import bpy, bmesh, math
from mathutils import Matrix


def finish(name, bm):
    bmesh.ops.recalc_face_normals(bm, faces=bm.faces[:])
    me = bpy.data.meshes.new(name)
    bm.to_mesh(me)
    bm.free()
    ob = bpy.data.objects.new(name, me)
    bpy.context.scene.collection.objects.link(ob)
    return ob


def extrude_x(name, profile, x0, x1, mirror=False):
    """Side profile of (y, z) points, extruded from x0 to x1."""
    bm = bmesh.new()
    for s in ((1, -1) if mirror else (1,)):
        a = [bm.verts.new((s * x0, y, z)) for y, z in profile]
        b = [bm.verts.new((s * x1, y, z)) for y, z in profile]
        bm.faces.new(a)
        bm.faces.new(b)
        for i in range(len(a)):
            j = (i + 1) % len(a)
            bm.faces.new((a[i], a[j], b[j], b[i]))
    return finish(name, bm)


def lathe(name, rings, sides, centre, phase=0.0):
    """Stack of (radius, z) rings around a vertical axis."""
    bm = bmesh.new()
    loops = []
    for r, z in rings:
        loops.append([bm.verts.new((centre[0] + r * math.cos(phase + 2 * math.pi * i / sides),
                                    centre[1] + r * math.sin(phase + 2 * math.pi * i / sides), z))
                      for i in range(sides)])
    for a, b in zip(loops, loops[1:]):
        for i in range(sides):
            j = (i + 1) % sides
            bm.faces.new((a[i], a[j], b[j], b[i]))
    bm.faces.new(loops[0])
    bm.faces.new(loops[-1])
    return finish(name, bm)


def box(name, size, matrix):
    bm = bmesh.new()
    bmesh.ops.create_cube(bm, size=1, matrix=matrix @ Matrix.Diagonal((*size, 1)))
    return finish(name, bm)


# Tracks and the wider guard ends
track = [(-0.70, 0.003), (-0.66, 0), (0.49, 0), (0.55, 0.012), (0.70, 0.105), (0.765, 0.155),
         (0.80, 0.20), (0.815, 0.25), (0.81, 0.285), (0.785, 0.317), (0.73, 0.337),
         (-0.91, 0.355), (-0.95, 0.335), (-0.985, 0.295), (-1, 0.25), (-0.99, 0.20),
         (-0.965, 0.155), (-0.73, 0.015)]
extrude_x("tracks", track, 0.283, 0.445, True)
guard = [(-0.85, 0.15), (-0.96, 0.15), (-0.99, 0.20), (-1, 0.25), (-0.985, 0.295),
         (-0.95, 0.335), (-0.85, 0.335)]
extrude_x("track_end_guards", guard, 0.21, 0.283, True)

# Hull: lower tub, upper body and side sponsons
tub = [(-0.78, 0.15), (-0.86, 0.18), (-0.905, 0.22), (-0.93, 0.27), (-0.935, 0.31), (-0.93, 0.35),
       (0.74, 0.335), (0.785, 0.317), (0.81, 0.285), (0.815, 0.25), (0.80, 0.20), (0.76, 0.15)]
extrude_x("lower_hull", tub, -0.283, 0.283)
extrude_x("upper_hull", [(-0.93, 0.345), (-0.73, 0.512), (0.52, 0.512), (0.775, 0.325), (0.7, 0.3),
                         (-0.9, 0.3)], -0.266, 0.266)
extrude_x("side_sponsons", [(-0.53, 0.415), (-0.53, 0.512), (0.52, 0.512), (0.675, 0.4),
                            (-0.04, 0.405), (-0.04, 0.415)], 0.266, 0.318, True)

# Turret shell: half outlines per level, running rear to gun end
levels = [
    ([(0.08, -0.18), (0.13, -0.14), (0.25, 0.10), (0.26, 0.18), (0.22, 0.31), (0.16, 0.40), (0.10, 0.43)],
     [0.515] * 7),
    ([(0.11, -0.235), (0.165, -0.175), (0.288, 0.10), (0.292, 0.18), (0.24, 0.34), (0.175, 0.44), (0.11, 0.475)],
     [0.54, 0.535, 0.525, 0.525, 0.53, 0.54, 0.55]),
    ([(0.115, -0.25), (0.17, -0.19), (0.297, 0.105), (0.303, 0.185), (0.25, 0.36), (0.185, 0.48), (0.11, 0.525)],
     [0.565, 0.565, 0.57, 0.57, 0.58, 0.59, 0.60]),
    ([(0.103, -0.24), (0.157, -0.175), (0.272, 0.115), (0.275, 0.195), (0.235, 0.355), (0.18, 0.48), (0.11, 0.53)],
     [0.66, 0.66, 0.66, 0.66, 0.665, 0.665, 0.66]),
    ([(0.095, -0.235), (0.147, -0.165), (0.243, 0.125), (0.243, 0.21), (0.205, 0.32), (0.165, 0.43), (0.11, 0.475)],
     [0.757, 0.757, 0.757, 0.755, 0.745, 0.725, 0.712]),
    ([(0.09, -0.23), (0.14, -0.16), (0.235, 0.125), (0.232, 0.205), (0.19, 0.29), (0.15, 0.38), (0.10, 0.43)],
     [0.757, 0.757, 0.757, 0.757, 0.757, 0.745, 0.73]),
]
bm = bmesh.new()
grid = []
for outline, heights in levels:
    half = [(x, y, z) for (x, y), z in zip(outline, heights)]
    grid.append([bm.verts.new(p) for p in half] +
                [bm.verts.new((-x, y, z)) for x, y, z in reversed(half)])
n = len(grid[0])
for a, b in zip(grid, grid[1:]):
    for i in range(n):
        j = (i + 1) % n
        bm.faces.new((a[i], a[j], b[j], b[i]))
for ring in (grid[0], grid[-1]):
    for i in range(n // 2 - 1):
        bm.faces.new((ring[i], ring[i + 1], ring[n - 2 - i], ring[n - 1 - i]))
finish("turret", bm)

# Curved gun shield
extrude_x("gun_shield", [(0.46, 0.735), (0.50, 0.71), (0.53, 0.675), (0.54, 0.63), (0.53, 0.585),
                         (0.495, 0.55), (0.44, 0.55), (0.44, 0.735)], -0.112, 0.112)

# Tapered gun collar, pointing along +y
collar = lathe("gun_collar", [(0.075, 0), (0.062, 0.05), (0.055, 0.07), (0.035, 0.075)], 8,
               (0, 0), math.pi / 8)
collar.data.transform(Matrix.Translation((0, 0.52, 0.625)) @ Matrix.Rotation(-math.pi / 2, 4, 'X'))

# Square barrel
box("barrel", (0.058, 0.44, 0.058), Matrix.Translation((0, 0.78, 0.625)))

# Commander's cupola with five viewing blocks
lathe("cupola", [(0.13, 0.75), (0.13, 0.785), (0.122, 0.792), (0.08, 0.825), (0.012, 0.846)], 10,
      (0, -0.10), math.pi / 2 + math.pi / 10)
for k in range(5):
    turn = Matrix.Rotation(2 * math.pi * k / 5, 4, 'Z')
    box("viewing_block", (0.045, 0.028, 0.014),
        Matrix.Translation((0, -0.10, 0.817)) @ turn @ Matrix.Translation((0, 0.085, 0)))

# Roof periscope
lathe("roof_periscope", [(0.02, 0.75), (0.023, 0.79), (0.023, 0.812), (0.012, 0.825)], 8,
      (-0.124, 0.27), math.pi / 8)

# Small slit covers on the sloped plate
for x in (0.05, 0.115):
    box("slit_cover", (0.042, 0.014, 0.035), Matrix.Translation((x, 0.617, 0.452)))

....

EXERCISE DETAILS: Among the lines above, find those holding "levels" and copy each one.

RESPONSE:
levels = [
for outline, heights in levels:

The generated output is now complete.